━━━━━ DATA SUPPLIED

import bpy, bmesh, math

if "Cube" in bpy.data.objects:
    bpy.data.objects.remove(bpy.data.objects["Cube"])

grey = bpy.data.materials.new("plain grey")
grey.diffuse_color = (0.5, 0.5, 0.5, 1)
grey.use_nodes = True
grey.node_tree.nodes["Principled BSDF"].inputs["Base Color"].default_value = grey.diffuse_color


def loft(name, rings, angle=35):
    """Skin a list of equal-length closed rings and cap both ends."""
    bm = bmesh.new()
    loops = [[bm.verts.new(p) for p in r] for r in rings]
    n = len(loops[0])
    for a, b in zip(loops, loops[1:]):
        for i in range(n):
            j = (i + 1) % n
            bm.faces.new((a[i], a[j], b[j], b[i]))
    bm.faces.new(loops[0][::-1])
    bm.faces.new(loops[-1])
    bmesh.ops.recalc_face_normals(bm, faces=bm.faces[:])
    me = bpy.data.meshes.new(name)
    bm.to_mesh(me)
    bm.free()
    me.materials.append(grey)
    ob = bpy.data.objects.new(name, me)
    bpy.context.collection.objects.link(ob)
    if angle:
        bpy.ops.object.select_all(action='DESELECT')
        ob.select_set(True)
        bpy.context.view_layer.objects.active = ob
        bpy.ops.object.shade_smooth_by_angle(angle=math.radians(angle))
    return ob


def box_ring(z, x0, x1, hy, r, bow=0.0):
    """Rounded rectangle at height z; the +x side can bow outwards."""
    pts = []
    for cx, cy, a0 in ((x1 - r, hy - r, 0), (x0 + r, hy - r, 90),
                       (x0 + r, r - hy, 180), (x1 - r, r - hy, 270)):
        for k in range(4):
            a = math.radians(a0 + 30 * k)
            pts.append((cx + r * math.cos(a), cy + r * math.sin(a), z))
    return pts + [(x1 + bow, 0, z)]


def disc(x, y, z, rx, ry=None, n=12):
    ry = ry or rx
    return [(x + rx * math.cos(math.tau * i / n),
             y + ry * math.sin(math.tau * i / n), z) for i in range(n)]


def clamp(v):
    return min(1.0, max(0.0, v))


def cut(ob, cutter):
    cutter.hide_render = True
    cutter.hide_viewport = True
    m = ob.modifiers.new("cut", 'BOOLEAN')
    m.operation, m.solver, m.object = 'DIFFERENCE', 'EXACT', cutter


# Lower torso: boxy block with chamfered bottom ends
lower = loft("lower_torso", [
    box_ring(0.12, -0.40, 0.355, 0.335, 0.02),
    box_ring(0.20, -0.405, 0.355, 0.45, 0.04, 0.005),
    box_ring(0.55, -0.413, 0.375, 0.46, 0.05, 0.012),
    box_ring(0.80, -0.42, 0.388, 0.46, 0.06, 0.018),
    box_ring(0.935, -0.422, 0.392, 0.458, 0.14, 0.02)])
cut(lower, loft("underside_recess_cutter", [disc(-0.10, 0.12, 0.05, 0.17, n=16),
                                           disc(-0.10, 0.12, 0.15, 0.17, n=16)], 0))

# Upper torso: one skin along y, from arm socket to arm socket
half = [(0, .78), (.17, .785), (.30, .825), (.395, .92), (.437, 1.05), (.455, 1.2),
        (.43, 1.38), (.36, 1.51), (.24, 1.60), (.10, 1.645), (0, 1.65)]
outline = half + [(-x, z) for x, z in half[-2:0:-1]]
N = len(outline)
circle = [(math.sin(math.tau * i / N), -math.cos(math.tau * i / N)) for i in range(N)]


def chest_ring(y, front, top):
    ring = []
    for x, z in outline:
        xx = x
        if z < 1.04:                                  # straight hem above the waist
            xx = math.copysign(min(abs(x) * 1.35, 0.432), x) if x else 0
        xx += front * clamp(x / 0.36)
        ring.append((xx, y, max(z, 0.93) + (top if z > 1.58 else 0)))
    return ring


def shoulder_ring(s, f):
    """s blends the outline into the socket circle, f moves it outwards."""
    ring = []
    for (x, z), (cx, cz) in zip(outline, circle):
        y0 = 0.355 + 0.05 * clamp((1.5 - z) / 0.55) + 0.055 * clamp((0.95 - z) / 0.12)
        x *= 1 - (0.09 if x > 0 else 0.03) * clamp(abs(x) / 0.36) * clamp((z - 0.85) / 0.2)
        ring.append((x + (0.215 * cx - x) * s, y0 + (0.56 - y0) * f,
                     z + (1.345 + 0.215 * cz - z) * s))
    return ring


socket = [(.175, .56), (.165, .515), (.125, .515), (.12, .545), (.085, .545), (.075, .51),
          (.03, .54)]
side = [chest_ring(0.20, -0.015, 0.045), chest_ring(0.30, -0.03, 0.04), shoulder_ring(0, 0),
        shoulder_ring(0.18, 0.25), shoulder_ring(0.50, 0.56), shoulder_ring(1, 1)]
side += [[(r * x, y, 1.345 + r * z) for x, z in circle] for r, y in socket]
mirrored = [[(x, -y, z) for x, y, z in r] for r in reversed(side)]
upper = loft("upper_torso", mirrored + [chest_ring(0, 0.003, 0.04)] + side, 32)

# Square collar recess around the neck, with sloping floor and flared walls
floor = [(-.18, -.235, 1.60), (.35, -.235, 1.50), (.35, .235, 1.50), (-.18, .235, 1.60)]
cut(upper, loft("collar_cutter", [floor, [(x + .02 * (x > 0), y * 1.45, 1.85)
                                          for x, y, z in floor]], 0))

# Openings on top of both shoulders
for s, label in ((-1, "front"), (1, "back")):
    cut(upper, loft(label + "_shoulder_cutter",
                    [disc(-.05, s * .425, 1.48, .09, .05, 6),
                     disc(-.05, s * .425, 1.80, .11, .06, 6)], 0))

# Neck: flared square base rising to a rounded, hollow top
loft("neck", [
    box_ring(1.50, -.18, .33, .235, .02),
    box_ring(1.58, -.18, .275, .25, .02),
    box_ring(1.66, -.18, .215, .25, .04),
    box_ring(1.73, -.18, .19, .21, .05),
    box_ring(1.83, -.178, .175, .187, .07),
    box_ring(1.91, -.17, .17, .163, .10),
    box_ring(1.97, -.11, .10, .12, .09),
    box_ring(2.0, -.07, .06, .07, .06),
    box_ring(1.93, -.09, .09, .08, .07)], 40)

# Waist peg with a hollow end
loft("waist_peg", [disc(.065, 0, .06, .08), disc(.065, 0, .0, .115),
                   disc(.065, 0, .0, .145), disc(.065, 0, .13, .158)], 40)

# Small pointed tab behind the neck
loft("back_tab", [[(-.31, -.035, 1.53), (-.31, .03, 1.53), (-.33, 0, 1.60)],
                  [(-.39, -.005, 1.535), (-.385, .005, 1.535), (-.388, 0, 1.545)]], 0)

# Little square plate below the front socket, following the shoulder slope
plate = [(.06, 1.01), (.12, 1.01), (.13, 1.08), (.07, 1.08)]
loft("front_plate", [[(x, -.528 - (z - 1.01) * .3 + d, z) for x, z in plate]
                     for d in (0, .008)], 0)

━━━━━━━━━━
━━━━━ DATA SUPPLIED

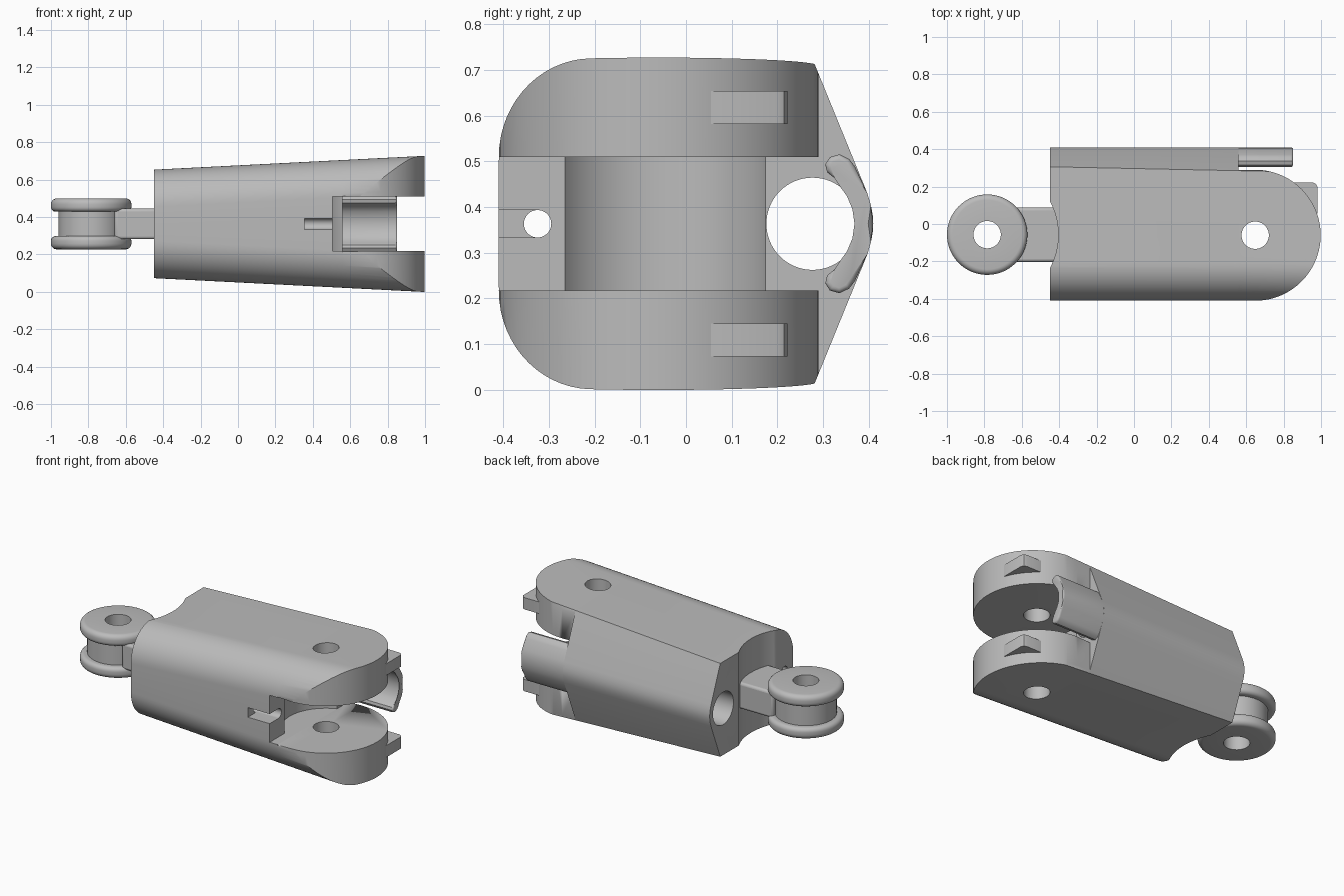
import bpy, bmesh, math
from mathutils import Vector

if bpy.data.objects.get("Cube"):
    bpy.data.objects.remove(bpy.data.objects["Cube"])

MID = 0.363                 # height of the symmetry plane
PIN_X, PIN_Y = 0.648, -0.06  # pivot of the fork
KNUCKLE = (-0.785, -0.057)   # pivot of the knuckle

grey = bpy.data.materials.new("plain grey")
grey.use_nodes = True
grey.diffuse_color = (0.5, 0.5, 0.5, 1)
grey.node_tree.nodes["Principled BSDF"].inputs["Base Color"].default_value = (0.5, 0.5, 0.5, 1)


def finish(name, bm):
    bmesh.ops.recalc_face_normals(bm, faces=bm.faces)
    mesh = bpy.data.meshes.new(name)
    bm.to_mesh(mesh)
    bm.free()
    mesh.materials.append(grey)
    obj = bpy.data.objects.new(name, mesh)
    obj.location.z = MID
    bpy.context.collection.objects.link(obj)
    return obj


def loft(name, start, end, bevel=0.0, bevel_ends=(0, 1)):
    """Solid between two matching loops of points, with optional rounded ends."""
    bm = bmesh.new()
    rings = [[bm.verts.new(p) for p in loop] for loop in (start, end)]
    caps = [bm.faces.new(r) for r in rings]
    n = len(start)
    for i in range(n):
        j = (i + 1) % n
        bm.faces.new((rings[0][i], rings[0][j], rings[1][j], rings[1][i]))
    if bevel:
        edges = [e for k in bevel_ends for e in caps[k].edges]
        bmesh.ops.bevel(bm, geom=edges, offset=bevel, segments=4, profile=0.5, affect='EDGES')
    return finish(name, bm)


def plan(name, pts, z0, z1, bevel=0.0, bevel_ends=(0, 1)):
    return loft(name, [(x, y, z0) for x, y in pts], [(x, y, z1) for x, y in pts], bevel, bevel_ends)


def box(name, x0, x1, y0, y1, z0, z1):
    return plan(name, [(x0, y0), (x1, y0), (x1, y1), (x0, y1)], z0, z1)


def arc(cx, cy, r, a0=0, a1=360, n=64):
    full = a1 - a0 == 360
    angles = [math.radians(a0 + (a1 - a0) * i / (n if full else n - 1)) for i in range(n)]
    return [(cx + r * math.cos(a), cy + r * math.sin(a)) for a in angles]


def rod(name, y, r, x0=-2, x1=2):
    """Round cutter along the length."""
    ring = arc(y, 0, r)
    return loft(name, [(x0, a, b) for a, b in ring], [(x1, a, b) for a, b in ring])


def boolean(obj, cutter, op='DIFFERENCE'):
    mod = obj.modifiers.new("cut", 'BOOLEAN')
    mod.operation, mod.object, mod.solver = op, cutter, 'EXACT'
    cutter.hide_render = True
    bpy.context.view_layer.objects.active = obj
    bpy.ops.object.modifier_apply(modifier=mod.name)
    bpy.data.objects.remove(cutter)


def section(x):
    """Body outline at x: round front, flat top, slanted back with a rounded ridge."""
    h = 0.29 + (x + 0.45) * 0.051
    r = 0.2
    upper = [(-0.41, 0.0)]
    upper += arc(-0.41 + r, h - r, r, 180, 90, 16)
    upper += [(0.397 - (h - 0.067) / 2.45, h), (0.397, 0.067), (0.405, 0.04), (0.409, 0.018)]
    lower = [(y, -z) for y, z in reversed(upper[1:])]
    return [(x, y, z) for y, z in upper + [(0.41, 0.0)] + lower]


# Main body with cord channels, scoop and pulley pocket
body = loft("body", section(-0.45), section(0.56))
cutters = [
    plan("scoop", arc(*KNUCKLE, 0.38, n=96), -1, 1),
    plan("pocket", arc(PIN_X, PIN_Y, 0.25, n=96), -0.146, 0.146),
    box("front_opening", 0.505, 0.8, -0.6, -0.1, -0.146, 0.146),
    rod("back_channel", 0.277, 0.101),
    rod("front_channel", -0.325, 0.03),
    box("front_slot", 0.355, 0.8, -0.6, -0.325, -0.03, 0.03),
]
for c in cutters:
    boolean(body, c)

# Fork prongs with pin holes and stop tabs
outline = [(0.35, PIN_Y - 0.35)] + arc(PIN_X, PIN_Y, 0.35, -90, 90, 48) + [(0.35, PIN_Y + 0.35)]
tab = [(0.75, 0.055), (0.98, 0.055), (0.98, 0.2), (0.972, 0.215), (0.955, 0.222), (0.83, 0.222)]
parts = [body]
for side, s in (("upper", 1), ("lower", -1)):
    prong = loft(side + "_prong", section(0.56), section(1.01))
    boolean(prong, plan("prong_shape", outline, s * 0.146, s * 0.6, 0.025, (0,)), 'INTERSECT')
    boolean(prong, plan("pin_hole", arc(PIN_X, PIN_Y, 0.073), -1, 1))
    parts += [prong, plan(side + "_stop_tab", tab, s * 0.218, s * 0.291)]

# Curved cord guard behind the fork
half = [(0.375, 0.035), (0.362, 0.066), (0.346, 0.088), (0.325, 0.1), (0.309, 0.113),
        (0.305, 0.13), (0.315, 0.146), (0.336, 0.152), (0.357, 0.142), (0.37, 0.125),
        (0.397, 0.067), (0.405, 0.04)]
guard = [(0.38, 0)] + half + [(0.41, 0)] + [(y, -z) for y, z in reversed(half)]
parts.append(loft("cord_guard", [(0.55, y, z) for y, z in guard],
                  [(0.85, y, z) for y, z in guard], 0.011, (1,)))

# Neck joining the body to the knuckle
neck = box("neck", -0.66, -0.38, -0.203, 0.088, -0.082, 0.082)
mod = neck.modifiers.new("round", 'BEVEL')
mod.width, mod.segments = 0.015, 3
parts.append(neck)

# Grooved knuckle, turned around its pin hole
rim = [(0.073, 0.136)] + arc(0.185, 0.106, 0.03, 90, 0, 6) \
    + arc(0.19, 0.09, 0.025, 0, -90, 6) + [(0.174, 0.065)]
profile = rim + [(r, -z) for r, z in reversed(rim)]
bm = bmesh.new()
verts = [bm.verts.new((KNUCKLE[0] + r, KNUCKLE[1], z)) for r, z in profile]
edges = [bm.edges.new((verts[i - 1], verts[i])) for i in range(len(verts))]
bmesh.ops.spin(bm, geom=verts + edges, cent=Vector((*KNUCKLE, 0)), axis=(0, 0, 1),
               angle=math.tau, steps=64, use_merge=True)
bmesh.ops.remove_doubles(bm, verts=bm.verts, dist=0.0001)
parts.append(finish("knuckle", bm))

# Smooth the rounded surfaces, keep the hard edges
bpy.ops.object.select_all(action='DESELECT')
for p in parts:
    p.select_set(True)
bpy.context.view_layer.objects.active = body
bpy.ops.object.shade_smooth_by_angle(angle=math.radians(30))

━━━━━━━━━━

__ASSIGNMENT__: With "bmesh" as the string to match, show every line of the entries above that has it.

__ANSWER TO THE EXERCISE__:
import bpy, bmesh, math
    bm = bmesh.new()
    bmesh.ops.recalc_face_normals(bm, faces=bm.faces[:])
import bpy, bmesh, math
    bmesh.ops.recalc_face_normals(bm, faces=bm.faces)
    bm = bmesh.new()
        bmesh.ops.bevel(bm, geom=edges, offset=bevel, segments=4, profile=0.5, affect='EDGES')
bm = bmesh.new()
bmesh.ops.spin(bm, geom=verts + edges, cent=Vector((*KNUCKLE, 0)), axis=(0, 0, 1),
bmesh.ops.remove_doubles(bm, verts=bm.verts, dist=0.0001)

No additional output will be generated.